> **What the task requires**
Could you retype the entries below exactly, omitting every picture?

Stored data
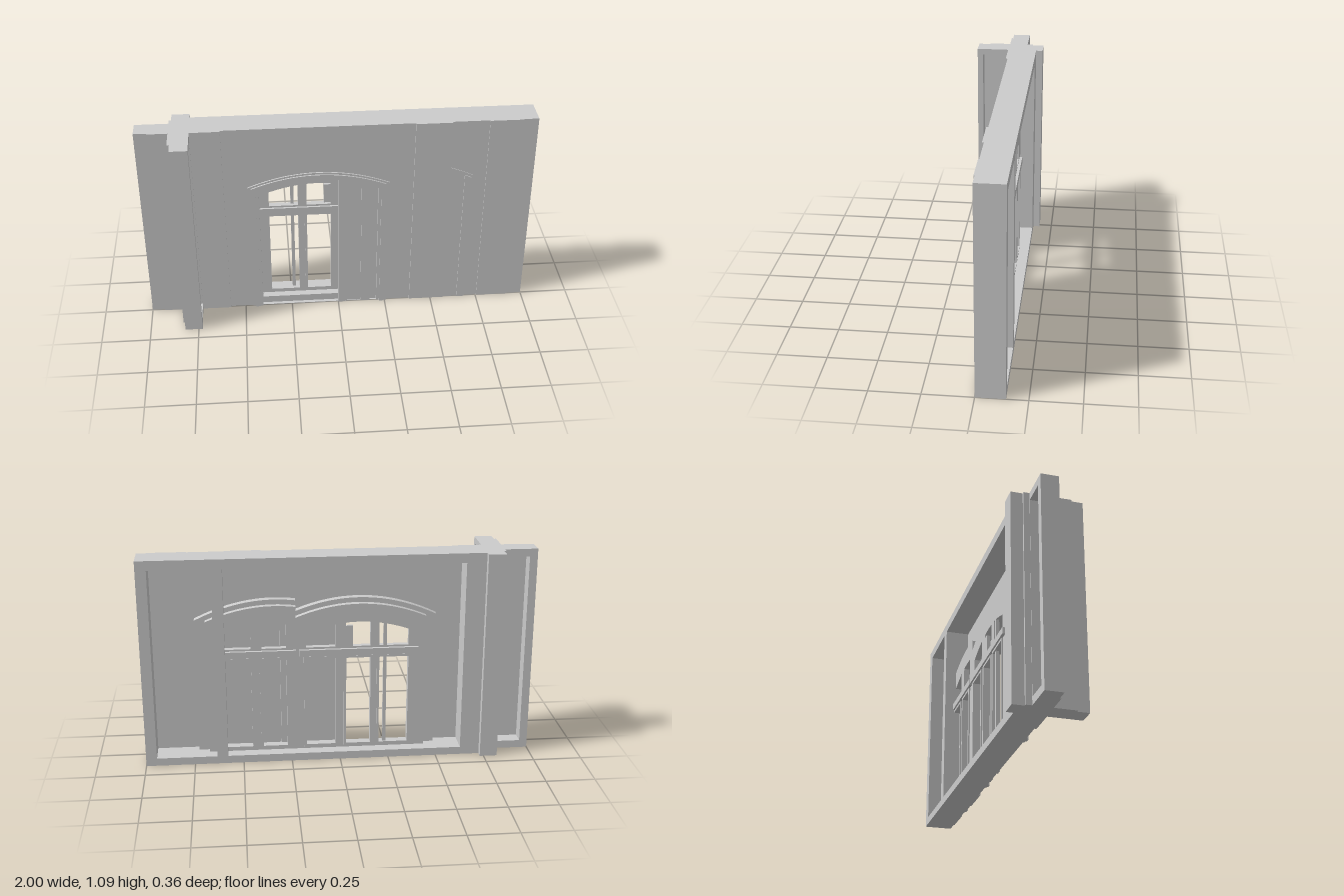
import * as THREE from 'three';

const material = new THREE.MeshStandardMaterial({ color: 0xcccccc, side: THREE.DoubleSide });
const H = 1.09;

// Shallow arch: height as a function of x
const arch = (cx, hw, spring, apex) => (x) => {
  const t = Math.min(1, Math.abs((x - cx) / hw));
  return spring + (apex - spring) * (1 - t * t);
};

// Points along a curve y = f(x) from a to b
function along(f, a, b, n = 20) {
  const pts = [];
  for (let i = 0; i <= n; i++) {
    const x = a + ((b - a) * i) / n;
    pts.push(new THREE.Vector2(x, f(x)));
  }
  return pts;
}
const v = (x, y) => new THREE.Vector2(x, y);
const rect = (x0, x1, y0, y1) => [v(x0, y0), v(x1, y0), v(x1, y1), v(x0, y1)];
const arched = (x0, x1, y0, f) => [v(x0, y0), v(x1, y0), ...along(f, x1, x0)];

export function createModel() {
  const model = new THREE.Group();

  function slab(name, outline, z0, z1, holes = [], parent = model) {
    const shape = new THREE.Shape(outline);
    holes.forEach((h) => shape.holes.push(new THREE.Path(h)));
    const geo = new THREE.ExtrudeGeometry(shape, { depth: z1 - z0, bevelEnabled: false });
    geo.translate(0, 0, z0);
    const mesh = new THREE.Mesh(geo, material);
    mesh.name = name;
    parent.add(mesh);
    return mesh;
  }
  const box = (name, x0, x1, y0, y1, z0, z1, parent) =>
    slab(name, rect(x0, x1, y0, y1), z0, z1, [], parent);

  // Arch band with straight legs; clip cuts off everything left of that x
  function band(name, cx, outer, inner, z0, z1, y0 = 0, clip = -Infinity, parent = model) {
    const [hwO, sO, aO] = outer, [hwI, sI, aI] = inner;
    const fO = arch(cx, hwO, sO, aO), fI = arch(cx, hwI, sI, aI);
    const a = Math.max(cx - hwO, clip), b = Math.max(cx - hwI, clip);
    const pts = [...along(fO, a, cx + hwO), v(cx + hwO, y0), v(cx + hwI, y0), ...along(fI, cx + hwI, b)];
    if (clip < cx - hwO) pts.push(v(cx - hwI, y0), v(cx - hwO, y0));
    return slab(name, pts, z0, z1, [], parent);
  }

  const cx = -0.1, pitch = 0.43;
  const opening = [0.305, 0.725, 0.79];
  const head = arch(cx, ...opening);

  // Wall: back frame with two bays, thin front panel with the arched opening
  slab('wallFrame', rect(-0.73, 1, 0, H), -0.145, -0.018,
    [rect(0.635, 0.945, 0.04, 1.04), rect(-0.63, 0.58, 0.04, 1.04)]);
  slab('frontPanel', rect(-0.73, 1, 0, H), -0.018, 0,
    [arched(cx - 0.305, cx + 0.305, 0.001, head)]);

  // Narrow wall beyond the pier
  slab('sideWallFrame', rect(-1, -0.82, 0, H), -0.09, -0.018, [rect(-0.96, -0.835, 0.04, 1.05)]);
  box('sideWallPanel', -1, -0.82, 0, H, -0.018, 0);

  // Pier: solid behind, hollow fin in front that opens towards +x
  const pier = new THREE.Group();
  pier.name = 'pier';
  model.add(pier);
  box('pierBack', -0.82, -0.73, 0, H, -0.18, 0.015, pier);
  box('finSkin', -0.82, -0.8, 0, H, 0.015, 0.18, pier);
  box('finFront', -0.8, -0.73, 0, H, 0.15, 0.18, pier);
  box('finBottom', -0.8, -0.73, 0, 0.037, 0.015, 0.15, pier);
  box('finTop', -0.8, -0.73, 1.057, H, 0.015, 0.15, pier);
  box('finRib', -0.832, -0.82, 0, H, -0.12, 0.12, pier);

  // Shallow vertical strips on the front
  [[-0.935, -0.83, 0.008], [-0.73, -0.58, 0.01], [0.385, 0.57, 0.009], [0.755, 0.925, 0.005]]
    .forEach(([a, b, z]) => box('wallStrip', a, b, 0, H, 0, z));

  // Windows: three lights each, the second one is cut off at its left
  function buildWindow(dx, clip, firstLight) {
    const win = new THREE.Group();
    win.name = 'window';
    model.add(win);
    const c = cx + dx;
    const top = arch(c, ...opening);
    const left = Math.max(c - 0.305, clip);
    const lights = [[-0.355, -0.205], [-0.16, -0.035], [0.02, 0.17]].slice(firstLight)
      .map(([a, b]) => [a + dx, b + dx]);
    const holes = [];
    lights.forEach(([a, b]) => {
      holes.push(rect(a, b, 0.065, 0.54));
      holes.push(arched(a, b, 0.6, (x) => top(x) - 0.06));
    });
    slab('windowFrame', arched(left, c + 0.305, 0.01, top), -0.085, -0.055, holes, win);
    box('transom', left, c + 0.305, 0.555, 0.59, -0.1, -0.045, win);
    box('sill', left, c + 0.305, 0.005, 0.04, -0.11, -0.03, win);
    // Raised rims around the lights
    lights.forEach(([a, b]) => {
      slab('sashRim', rect(a - 0.012, b + 0.012, 0.053, 0.552), -0.093, -0.05,
        [rect(a, b, 0.065, 0.54)], win);
    });
    // Reveal and stepped hood behind the wall
    band('reveal', c, [0.345, 0.75, 0.825], opening, -0.085, -0.005, 0.02, clip, win);
    band('hood', c, [0.4, 0.75, 0.85], [0.345, 0.75, 0.825], -0.055, -0.005, 0.04, clip, win);
    return win;
  }
  const mainWindow = buildWindow(0, -Infinity, 0);
  buildWindow(pitch, 0.22, 1);

  // Thin bars seen through the open lights
  box('casementBar', -0.243, -0.226, 0.06, 0.72, -0.085, -0.07, mainWindow);
  box('casementBar', -0.07, -0.035, 0.6, 0.71, -0.085, -0.07, mainWindow);

  // Stepped panels closing the right part of the opening
  [[0, 0.04, 0.006], [0.04, 0.12, -0.004], [0.12, 0.17, 0.004], [0.17, 0.205, -0.008]]
    .forEach(([a, b, z]) => slab('shutterPanel', arched(a, b, 0, head), -0.018, z));

  // Moulded trim round the front opening
  band('outerTrim', cx, [0.36, 0.755, 0.83], opening, 0, 0.007);
  band('innerTrim', cx, [0.345, 0.75, 0.82], [0.32, 0.735, 0.803], 0, 0.014);

  // Visible end of the second window's trim
  const trimTop = arch(cx + pitch, 0.36, 0.775, 0.865);
  slab('trimEnd', arched(0.57, 0.69, 0, trimTop), 0, 0.004);
  slab('trimEndStep', arched(0.645, 0.68, 0, (x) => trimTop(x) - 0.015), 0, 0.01);

  return model;
}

> **Solution**
import * as THREE from 'three';

const material = new THREE.MeshStandardMaterial({ color: 0xcccccc, side: THREE.DoubleSide });
const H = 1.09;

// Shallow arch: height as a function of x
const arch = (cx, hw, spring, apex) => (x) => {
  const t = Math.min(1, Math.abs((x - cx) / hw));
  return spring + (apex - spring) * (1 - t * t);
};

// Points along a curve y = f(x) from a to b
function along(f, a, b, n = 20) {
  const pts = [];
  for (let i = 0; i <= n; i++) {
    const x = a + ((b - a) * i) / n;
    pts.push(new THREE.Vector2(x, f(x)));
  }
  return pts;
}
const v = (x, y) => new THREE.Vector2(x, y);
const rect = (x0, x1, y0, y1) => [v(x0, y0), v(x1, y0), v(x1, y1), v(x0, y1)];
const arched = (x0, x1, y0, f) => [v(x0, y0), v(x1, y0), ...along(f, x1, x0)];

export function createModel() {
  const model = new THREE.Group();

  function slab(name, outline, z0, z1, holes = [], parent = model) {
    const shape = new THREE.Shape(outline);
    holes.forEach((h) => shape.holes.push(new THREE.Path(h)));
    const geo = new THREE.ExtrudeGeometry(shape, { depth: z1 - z0, bevelEnabled: false });
    geo.translate(0, 0, z0);
    const mesh = new THREE.Mesh(geo, material);
    mesh.name = name;
    parent.add(mesh);
    return mesh;
  }
  const box = (name, x0, x1, y0, y1, z0, z1, parent) =>
    slab(name, rect(x0, x1, y0, y1), z0, z1, [], parent);

  // Arch band with straight legs; clip cuts off everything left of that x
  function band(name, cx, outer, inner, z0, z1, y0 = 0, clip = -Infinity, parent = model) {
    const [hwO, sO, aO] = outer, [hwI, sI, aI] = inner;
    const fO = arch(cx, hwO, sO, aO), fI = arch(cx, hwI, sI, aI);
    const a = Math.max(cx - hwO, clip), b = Math.max(cx - hwI, clip);
    const pts = [...along(fO, a, cx + hwO), v(cx + hwO, y0), v(cx + hwI, y0), ...along(fI, cx + hwI, b)];
    if (clip < cx - hwO) pts.push(v(cx - hwI, y0), v(cx - hwO, y0));
    return slab(name, pts, z0, z1, [], parent);
  }

  const cx = -0.1, pitch = 0.43;
  const opening = [0.305, 0.725, 0.79];
  const head = arch(cx, ...opening);

  // Wall: back frame with two bays, thin front panel with the arched opening
  slab('wallFrame', rect(-0.73, 1, 0, H), -0.145, -0.018,
    [rect(0.635, 0.945, 0.04, 1.04), rect(-0.63, 0.58, 0.04, 1.04)]);
  slab('frontPanel', rect(-0.73, 1, 0, H), -0.018, 0,
    [arched(cx - 0.305, cx + 0.305, 0.001, head)]);

  // Narrow wall beyond the pier
  slab('sideWallFrame', rect(-1, -0.82, 0, H), -0.09, -0.018, [rect(-0.96, -0.835, 0.04, 1.05)]);
  box('sideWallPanel', -1, -0.82, 0, H, -0.018, 0);

  // Pier: solid behind, hollow fin in front that opens towards +x
  const pier = new THREE.Group();
  pier.name = 'pier';
  model.add(pier);
  box('pierBack', -0.82, -0.73, 0, H, -0.18, 0.015, pier);
  box('finSkin', -0.82, -0.8, 0, H, 0.015, 0.18, pier);
  box('finFront', -0.8, -0.73, 0, H, 0.15, 0.18, pier);
  box('finBottom', -0.8, -0.73, 0, 0.037, 0.015, 0.15, pier);
  box('finTop', -0.8, -0.73, 1.057, H, 0.015, 0.15, pier);
  box('finRib', -0.832, -0.82, 0, H, -0.12, 0.12, pier);

  // Shallow vertical strips on the front
  [[-0.935, -0.83, 0.008], [-0.73, -0.58, 0.01], [0.385, 0.57, 0.009], [0.755, 0.925, 0.005]]
    .forEach(([a, b, z]) => box('wallStrip', a, b, 0, H, 0, z));

  // Windows: three lights each, the second one is cut off at its left
  function buildWindow(dx, clip, firstLight) {
    const win = new THREE.Group();
    win.name = 'window';
    model.add(win);
    const c = cx + dx;
    const top = arch(c, ...opening);
    const left = Math.max(c - 0.305, clip);
    const lights = [[-0.355, -0.205], [-0.16, -0.035], [0.02, 0.17]].slice(firstLight)
      .map(([a, b]) => [a + dx, b + dx]);
    const holes = [];
    lights.forEach(([a, b]) => {
      holes.push(rect(a, b, 0.065, 0.54));
      holes.push(arched(a, b, 0.6, (x) => top(x) - 0.06));
    });
    slab('windowFrame', arched(left, c + 0.305, 0.01, top), -0.085, -0.055, holes, win);
    box('transom', left, c + 0.305, 0.555, 0.59, -0.1, -0.045, win);
    box('sill', left, c + 0.305, 0.005, 0.04, -0.11, -0.03, win);
    // Raised rims around the lights
    lights.forEach(([a, b]) => {
      slab('sashRim', rect(a - 0.012, b + 0.012, 0.053, 0.552), -0.093, -0.05,
        [rect(a, b, 0.065, 0.54)], win);
    });
    // Reveal and stepped hood behind the wall
    band('reveal', c, [0.345, 0.75, 0.825], opening, -0.085, -0.005, 0.02, clip, win);
    band('hood', c, [0.4, 0.75, 0.85], [0.345, 0.75, 0.825], -0.055, -0.005, 0.04, clip, win);
    return win;
  }
  const mainWindow = buildWindow(0, -Infinity, 0);
  buildWindow(pitch, 0.22, 1);

  // Thin bars seen through the open lights
  box('casementBar', -0.243, -0.226, 0.06, 0.72, -0.085, -0.07, mainWindow);
  box('casementBar', -0.07, -0.035, 0.6, 0.71, -0.085, -0.07, mainWindow);

  // Stepped panels closing the right part of the opening
  [[0, 0.04, 0.006], [0.04, 0.12, -0.004], [0.12, 0.17, 0.004], [0.17, 0.205, -0.008]]
    .forEach(([a, b, z]) => slab('shutterPanel', arched(a, b, 0, head), -0.018, z));

  // Moulded trim round the front opening
  band('outerTrim', cx, [0.36, 0.755, 0.83], opening, 0, 0.007);
  band('innerTrim', cx, [0.345, 0.75, 0.82], [0.32, 0.735, 0.803], 0, 0.014);

  // Visible end of the second window's trim
  const trimTop = arch(cx + pitch, 0.36, 0.775, 0.865);
  slab('trimEnd', arched(0.57, 0.69, 0, trimTop), 0, 0.004);
  slab('trimEndStep', arched(0.645, 0.68, 0, (x) => trimTop(x) - 0.015), 0, 0.01);

  return model;
}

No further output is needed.